About this task:
Go to the line holding "0), .013, 12)" in the entries below and write out exactly every line down to and including the line holding "-.025, .025, 24)".

Recorded information:

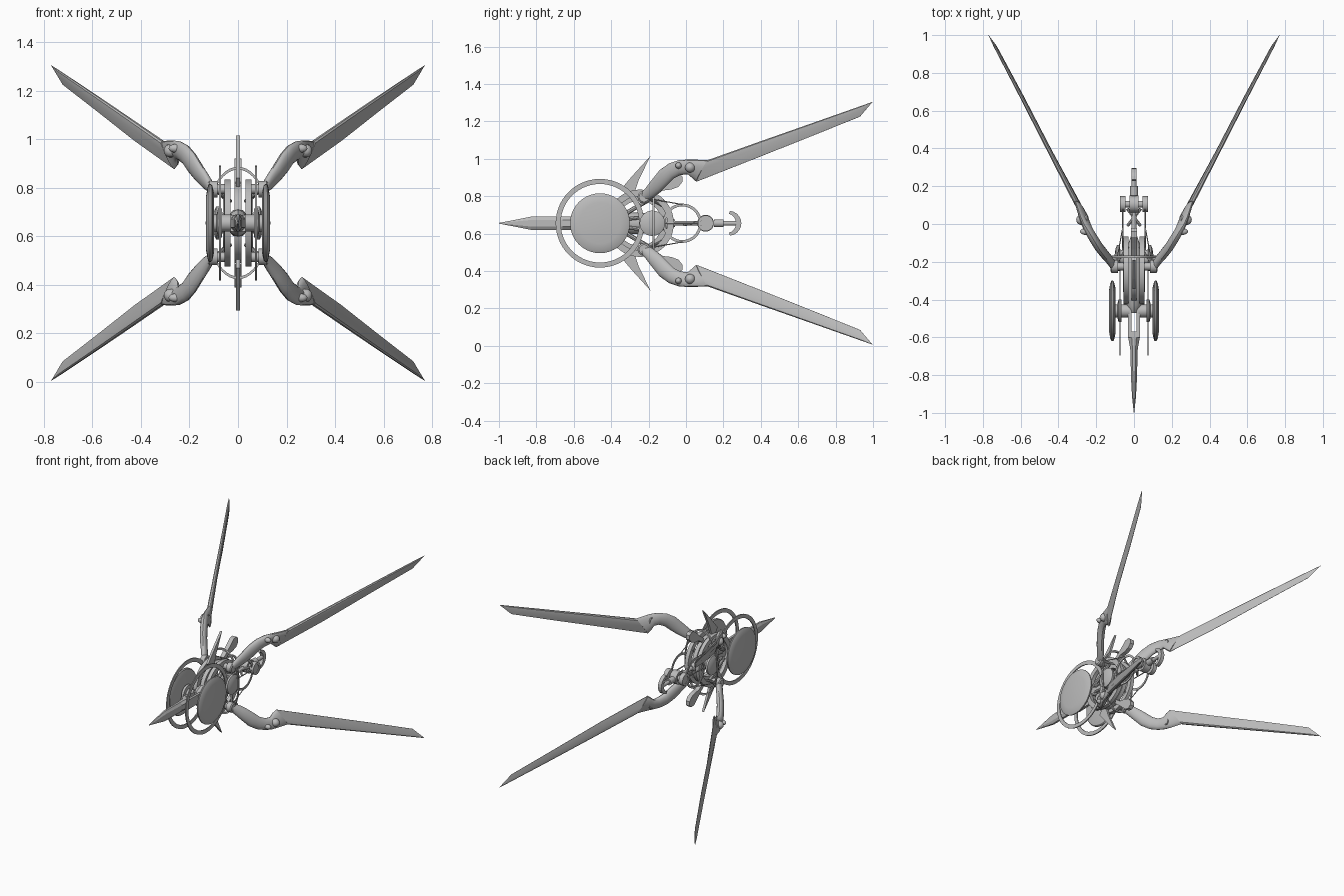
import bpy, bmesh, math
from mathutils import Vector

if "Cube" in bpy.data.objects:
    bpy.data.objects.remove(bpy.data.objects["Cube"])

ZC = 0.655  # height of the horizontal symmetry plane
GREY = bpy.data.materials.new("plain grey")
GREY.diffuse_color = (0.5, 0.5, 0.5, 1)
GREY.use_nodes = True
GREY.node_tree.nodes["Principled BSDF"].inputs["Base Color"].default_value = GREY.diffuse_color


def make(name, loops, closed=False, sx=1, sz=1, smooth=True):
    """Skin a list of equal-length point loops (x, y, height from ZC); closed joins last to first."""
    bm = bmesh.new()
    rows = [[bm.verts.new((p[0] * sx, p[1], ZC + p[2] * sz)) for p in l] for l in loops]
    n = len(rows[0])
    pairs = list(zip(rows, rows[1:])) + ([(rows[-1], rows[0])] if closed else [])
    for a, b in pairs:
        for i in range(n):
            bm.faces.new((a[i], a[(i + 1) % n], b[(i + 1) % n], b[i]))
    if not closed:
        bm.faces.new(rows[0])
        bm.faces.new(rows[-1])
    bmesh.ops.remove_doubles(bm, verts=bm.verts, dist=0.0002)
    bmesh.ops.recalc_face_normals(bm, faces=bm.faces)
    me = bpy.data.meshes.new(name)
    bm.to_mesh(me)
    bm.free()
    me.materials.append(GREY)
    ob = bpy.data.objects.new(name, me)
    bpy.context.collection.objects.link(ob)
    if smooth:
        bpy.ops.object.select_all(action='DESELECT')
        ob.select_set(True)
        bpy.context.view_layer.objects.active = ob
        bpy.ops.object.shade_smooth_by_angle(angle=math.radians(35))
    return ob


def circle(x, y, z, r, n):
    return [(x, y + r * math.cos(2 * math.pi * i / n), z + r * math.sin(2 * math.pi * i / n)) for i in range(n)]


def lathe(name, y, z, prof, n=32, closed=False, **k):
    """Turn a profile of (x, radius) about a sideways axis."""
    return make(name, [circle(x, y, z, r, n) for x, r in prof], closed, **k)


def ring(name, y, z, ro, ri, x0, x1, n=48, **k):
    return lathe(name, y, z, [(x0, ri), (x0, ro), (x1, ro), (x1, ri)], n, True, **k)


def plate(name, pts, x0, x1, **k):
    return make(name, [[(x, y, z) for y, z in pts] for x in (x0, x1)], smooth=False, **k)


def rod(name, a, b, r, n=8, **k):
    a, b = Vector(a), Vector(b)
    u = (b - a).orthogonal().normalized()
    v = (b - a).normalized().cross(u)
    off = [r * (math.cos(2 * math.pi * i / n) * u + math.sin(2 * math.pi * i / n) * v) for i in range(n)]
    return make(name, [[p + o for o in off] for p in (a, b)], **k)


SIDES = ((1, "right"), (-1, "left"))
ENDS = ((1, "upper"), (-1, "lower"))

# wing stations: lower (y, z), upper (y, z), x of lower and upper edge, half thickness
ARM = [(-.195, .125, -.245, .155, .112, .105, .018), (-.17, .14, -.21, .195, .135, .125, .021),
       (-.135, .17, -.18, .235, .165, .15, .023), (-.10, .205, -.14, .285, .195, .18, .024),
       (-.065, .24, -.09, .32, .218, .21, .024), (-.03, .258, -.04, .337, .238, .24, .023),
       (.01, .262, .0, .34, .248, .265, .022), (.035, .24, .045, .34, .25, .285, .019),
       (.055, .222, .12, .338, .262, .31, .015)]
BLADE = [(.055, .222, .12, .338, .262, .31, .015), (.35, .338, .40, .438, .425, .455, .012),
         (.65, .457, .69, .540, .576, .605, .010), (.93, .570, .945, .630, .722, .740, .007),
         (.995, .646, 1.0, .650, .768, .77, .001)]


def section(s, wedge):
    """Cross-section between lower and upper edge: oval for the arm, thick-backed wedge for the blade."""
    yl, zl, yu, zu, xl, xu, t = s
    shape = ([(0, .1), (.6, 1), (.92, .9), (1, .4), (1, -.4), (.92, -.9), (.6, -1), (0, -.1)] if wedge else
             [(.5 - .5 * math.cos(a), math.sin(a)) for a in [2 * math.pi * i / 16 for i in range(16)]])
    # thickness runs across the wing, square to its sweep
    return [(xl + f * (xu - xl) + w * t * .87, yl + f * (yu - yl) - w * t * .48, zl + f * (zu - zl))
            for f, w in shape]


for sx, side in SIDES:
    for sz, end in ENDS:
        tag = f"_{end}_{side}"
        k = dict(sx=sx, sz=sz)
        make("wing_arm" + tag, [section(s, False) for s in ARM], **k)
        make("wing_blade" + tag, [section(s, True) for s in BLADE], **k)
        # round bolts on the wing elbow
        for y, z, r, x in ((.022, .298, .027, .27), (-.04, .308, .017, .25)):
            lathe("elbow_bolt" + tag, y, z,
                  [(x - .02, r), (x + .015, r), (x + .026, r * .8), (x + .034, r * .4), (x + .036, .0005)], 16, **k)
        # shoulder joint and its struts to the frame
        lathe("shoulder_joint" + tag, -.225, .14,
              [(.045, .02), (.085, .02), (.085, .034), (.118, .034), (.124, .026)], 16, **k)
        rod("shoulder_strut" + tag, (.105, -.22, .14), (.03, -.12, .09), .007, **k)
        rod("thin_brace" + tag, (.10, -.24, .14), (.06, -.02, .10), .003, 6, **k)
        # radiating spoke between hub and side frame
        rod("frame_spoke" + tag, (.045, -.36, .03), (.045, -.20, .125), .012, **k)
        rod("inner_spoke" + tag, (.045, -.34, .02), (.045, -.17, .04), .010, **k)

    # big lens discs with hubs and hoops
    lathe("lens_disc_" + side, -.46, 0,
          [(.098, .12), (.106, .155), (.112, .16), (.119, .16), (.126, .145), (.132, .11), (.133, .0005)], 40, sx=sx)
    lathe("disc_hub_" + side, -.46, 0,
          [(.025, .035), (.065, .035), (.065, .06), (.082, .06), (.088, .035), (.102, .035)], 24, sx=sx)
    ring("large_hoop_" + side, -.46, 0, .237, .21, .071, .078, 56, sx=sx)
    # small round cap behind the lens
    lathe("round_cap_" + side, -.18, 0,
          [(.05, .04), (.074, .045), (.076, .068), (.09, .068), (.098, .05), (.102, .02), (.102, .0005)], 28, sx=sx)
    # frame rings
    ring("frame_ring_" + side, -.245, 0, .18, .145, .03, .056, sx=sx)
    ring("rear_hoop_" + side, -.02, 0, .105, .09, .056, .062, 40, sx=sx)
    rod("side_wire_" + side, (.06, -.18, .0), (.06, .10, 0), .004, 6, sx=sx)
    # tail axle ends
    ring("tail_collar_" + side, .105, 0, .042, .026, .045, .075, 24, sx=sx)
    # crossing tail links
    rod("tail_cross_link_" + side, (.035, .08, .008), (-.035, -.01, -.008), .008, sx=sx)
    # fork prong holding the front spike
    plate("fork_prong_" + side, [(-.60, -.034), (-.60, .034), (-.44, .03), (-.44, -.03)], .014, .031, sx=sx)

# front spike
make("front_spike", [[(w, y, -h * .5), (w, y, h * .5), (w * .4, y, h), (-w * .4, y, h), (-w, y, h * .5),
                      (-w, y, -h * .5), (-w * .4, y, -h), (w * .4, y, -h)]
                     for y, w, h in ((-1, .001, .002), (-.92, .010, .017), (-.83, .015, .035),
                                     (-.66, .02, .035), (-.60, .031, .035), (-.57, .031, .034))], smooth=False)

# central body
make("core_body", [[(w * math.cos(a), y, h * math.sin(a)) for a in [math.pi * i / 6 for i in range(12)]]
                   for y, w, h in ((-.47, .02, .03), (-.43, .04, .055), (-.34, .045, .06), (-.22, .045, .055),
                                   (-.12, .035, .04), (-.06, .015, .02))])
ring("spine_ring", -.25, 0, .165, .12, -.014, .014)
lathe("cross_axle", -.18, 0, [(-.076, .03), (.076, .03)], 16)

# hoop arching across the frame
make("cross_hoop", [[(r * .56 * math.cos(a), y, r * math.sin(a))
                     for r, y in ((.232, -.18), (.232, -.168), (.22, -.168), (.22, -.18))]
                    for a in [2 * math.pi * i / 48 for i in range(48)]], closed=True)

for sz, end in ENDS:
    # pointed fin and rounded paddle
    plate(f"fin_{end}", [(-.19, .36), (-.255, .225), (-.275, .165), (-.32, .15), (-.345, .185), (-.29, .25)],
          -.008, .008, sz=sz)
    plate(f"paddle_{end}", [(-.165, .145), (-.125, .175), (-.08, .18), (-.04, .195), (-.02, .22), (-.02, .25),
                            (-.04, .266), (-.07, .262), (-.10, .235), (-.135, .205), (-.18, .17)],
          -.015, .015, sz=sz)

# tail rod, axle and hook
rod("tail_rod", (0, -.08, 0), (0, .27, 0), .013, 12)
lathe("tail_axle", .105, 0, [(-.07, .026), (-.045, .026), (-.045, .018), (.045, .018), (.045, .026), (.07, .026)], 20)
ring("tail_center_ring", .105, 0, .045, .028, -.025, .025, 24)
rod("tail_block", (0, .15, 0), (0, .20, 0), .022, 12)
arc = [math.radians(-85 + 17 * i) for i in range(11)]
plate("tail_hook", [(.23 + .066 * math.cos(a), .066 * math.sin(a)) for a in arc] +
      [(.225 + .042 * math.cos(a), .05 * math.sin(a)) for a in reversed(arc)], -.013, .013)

Response:
rod("tail_rod", (0, -.08, 0), (0, .27, 0), .013, 12)
lathe("tail_axle", .105, 0, [(-.07, .026), (-.045, .026), (-.045, .018), (.045, .018), (.045, .026), (.07, .026)], 20)
ring("tail_center_ring", .105, 0, .045, .028, -.025, .025, 24)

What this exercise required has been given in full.